Sarah Louise Richardson's garden on Alexandra Road
Sarah Louise Richardson's garden on Alexandra Road -Credit:Northumberland County Council

A Northumberland woman whose back garden became a dumping ground has become the fourth person to be prosecuted by the county council in a month for such an offence.

Sarah Louise Richardson appeared at Newcastle Magistrates' Court after a build-up of waste on her property became an eyesore for neighbours and presented a health hazard by attracting vermin that spread disease. During 2023, Northumberland County Council received reports of a build-up of household waste at Ms Richardson's address in Ashington.

An officer from the Public Protection Environmental Enforcement Team investigated and attempted to have the waste removed by the occupant.
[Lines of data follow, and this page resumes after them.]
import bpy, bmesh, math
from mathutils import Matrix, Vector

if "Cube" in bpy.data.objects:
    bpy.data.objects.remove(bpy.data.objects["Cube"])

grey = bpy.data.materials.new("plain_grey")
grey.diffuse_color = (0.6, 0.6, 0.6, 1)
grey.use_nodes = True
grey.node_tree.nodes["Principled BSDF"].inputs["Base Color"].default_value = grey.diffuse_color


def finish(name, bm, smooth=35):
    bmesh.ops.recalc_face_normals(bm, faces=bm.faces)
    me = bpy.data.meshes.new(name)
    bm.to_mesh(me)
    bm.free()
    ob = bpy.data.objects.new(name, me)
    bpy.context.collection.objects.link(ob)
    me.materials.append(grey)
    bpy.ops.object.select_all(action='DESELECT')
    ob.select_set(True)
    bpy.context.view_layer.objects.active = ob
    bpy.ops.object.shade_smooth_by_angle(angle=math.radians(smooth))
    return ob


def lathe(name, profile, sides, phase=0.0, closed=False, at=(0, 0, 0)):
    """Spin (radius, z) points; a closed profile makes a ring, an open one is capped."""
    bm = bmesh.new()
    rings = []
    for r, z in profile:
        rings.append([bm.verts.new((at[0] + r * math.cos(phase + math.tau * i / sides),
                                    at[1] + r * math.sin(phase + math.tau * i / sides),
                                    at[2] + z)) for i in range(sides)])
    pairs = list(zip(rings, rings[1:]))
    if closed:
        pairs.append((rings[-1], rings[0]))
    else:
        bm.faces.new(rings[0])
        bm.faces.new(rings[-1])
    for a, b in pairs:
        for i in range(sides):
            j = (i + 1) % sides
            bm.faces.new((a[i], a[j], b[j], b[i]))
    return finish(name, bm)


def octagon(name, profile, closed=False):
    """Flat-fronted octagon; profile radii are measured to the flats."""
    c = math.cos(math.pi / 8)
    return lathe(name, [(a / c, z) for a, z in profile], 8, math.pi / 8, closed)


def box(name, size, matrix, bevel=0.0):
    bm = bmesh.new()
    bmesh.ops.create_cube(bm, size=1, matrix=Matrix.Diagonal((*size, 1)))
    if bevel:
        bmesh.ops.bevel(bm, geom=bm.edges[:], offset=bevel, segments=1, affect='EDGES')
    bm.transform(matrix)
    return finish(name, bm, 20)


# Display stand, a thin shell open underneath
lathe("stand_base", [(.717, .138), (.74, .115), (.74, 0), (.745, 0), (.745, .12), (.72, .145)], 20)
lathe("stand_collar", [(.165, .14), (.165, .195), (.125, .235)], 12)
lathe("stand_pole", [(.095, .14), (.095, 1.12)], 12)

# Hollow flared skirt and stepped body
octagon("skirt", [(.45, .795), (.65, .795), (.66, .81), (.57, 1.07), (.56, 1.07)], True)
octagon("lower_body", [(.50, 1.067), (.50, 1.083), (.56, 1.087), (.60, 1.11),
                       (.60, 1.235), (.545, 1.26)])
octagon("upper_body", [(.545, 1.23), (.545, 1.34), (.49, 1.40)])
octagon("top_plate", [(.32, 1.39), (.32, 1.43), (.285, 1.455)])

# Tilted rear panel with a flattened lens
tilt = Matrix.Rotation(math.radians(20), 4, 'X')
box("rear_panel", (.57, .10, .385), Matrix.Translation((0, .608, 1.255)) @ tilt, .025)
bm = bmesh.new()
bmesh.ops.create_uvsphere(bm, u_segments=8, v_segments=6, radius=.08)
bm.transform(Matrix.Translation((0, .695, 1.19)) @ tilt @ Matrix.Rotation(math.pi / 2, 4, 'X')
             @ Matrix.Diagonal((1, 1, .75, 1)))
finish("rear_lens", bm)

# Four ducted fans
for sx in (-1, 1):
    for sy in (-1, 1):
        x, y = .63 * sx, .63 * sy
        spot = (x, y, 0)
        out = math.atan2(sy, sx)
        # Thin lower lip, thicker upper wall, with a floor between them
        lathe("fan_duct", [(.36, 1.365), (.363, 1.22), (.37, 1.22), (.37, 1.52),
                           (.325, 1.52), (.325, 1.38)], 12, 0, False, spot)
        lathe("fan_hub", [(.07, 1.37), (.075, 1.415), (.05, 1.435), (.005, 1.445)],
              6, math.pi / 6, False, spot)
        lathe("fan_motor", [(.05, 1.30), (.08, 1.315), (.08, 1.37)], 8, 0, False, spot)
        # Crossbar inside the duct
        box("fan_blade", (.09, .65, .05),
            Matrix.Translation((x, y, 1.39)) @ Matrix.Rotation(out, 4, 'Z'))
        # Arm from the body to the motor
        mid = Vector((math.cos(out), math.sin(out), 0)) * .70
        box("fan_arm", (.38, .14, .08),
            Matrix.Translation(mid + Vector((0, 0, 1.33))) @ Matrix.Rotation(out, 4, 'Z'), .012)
She was issued a Community Protection Warning requesting that the rubbish was removed in 22 days.

When this did not happen, a Community Protection Notice (CPN) was then issued requiring her to remove the rubbish within 25 days, but further checks once again revealed the rubbish remained. Failure to comply with a CPN is a criminal offence.

The waste was subsequently removed by the council and the costs were claimed as part of the prosecution. Richardson was found guilty of the offence of failing to comply with a Community Protection Notice on Friday, April 5.

She was ordered to pay a fine of £440, costs of £474.09 (including £206.98 works in default) and a victim surcharge of £176, making a total financial penalty of £1,090.09.

Northumberland county councillor Gordon Stewart, cabinet member for looking after our communities, said that the council was continuing to crackdown on environmental crime. He said: "Nobody wants to see their street turned into an eyesore or a dumping ground, which is why we won’t hesitate to take action against those committing these offences.

"We understand that people will from time to time need to store some rubbish in their gardens for a short period, but it is not acceptable for anyone to ignore the repeated advice of our Environmental Protection officers and allow their garden to become an unhygienic eyesore for months on end. I hope this prosecution sends a firm message to those who fail to take responsibility for their own waste and who ignore the effect their actions have on the quality of life of their neighbours."

Two residents living in Ashington and Newbiggin also received fines for failing to clear a mountain of mess from their gardens and ignoring legal notices. A man from Blyth was also fined after his vehicle was spotted on dashcam footage being used to fly-tip waste at Seghill.